“We have much to be grateful for. We’ve gotten some laws on the books, and we still have a lot to get done,” the Rev. France A. Davis, pastor of Calvary Baptist Church of Salt Lake City, said Friday during the Stand Against Racism rally at the Salt Lake County Government Center.
“Attitudes may well be the next great challenge. People’s attitudes take about 40 years to change. Although laws say you can’t do certain things or you can do certain things, people still — because of their attitudes, their training, their upbringing, their schooling, their indoctrination — have attitudes about other people that cause them to treat them negatively.”
In the past week, two incidents related to racist speech have surfaced, stirring intense public discussion.
A New York Times story on Wednesday quoted defiant Nevada cattle rancher Cliven Bundy telling supporters that blacks might have been better off in slavery than with current government subsidies that leave many of them sitting on porches doing nothing.
Earlier in the week — and closer to home — a University Hospital nurse in Salt Lake City resigned after being placed on administrative leave for making racially charged comments on social media sites.
Todd Shrum, reacting to a U.S. marshal shooting and killing a defendant who had attempted to attack a witness during a trial in federal court Monday, commented on a TV station's Facebook page, saying: “Tongan Trash. Kill them all.”
Davis said he was not familiar with Bundy’s comments, but he described Shrum’s remarks as “inappropriate.”
“That comment is just out of place. It is inappropriate to respond to a person’s life being taken. Granted, he was doing something perhaps he should not have been doing. But (for his life to be taken) and then get that kind of added comment from another person in the community, I believe, is inappropriate.
“I think we should respect individuals no matter who they are, no matter their behavior and actions, we should respect them as human beings. They’re human beings, and they deserve to be treated as human beings."
Friday’s event, part of a national observance effort by the YWCA, was hosted by Salt Lake County Mayor Ben McAdams’ Office of Diversity Affairs and the Council of Diversity Affairs.
Participants took the following pledge, which was read at the rally in English, Spanish, Cantonese, Vietnamese and Tongan: "As an individual committed to social justice, I stand with the YWCA against racism and discrimination of any kind.
"I will commit to a lifetime of promoting peace, justice, freedom and dignity for all people in my community and in the world."
The event also observed the 50th anniversary of the passage of the 1964 Civil Rights Act.
Rep. Rebecca Chavez-Houck, D-Salt Lake, said the nation continues to work on changing racist attitudes and discriminatory practices.
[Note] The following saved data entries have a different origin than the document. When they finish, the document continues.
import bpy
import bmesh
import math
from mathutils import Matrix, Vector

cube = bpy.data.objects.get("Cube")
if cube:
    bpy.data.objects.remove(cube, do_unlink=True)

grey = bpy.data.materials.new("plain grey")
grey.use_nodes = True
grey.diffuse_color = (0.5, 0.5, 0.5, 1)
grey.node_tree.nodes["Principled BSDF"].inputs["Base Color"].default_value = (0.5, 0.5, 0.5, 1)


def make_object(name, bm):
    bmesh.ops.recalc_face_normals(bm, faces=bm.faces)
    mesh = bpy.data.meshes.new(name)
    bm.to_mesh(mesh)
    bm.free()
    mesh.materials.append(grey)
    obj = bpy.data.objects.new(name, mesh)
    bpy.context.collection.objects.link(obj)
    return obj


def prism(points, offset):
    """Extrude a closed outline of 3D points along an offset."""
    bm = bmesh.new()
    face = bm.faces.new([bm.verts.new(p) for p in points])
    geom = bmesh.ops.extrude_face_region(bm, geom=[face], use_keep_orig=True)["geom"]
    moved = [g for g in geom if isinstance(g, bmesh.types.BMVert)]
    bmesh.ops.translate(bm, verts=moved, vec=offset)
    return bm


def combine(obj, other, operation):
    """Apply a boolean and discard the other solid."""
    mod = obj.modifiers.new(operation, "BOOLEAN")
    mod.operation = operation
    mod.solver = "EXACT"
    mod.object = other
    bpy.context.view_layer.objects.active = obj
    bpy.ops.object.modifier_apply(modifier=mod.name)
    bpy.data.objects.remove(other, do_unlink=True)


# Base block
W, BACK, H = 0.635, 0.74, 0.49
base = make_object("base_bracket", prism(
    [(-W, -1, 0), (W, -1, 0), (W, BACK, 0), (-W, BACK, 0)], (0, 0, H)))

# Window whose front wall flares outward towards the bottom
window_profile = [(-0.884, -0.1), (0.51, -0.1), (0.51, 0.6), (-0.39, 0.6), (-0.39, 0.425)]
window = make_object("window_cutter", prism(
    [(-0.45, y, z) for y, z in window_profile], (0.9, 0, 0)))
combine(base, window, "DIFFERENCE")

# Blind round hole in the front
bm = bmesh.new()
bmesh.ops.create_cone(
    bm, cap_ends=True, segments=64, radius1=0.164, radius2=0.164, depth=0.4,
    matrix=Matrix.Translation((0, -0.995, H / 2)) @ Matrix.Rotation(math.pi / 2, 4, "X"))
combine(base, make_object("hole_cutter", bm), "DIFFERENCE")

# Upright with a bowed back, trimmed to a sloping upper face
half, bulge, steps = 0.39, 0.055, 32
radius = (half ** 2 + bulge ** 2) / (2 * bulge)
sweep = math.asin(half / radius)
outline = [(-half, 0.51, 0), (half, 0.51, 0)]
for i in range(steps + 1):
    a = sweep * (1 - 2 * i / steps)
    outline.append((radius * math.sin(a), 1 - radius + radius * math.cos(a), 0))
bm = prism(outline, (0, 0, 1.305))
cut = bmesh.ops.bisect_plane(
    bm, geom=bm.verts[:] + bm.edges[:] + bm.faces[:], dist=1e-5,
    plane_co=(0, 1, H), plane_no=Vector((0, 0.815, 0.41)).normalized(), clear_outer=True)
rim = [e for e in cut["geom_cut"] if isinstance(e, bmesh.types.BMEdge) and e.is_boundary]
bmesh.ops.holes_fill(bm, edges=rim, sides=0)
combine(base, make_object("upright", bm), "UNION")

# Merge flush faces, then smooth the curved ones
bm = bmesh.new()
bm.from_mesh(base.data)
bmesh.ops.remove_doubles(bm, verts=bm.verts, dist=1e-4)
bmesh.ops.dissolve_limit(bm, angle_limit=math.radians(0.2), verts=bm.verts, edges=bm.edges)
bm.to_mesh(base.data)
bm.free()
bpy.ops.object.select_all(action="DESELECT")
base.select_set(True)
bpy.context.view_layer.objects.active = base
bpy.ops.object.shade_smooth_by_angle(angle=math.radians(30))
“We’re not quite fixed yet,” she said.
While bigotry is not as overt as in the past, it “flares its fury” on social media and comments on articles on news organizations' websites, Chavez-Houck said. Often, the writers conceal their identities behind screen names.
“Those who harbor those loathings do not have to own up to their own sin? How many who walk among us with with big time smiles on their faces go home at night and add their venom to their blogs, news story comment boards and Twitter feeds?
"We have much to be grateful for. We've gotten some laws on the books, and we still have a lot to get done."
"This anonymity is precisely why we cannot say racism doesn’t exist any more,” Chavez-Houck said.
Supreme Court Justice Sonia Sotomayor’s dissent from the court’s recent 6-2 decision to uphold Michigan’s voter-approved ban on affirmative action, provided an apt message for Friday’s gathering, she said.
Sotomayor wrote, in part, “The only way to stop discrimination on the basis of race is to speak openly and candidly on the subject of race, and to apply the Constitution with eyes open to the unfortunate effects of centuries of racial discrimination. … We ought not sit back and wish away, rather than confront, the racial inequality that exists in our society. It is this view that works harm, by perpetuating the facile notion that what makes race matter is acknowledging the simple truth that race does matter,” Chavez-Houck said.
McAdams noted that American society is only “a few decades removed from pervasive and institutionalized racism.”
Racism, he said, "is not something that happened 20 years ago or 100 years ago. It’s something that’s alive and well in our community.”
For attitudes to change, Utahns must stand united against racism and discrimination, he said.
Taking a page from President Lyndon Johnson’s address at the signing of landmark 1964 Civil Rights Act, McAdams said, "Let us close the springs of racial poison. Let us pray for wise and understanding hearts."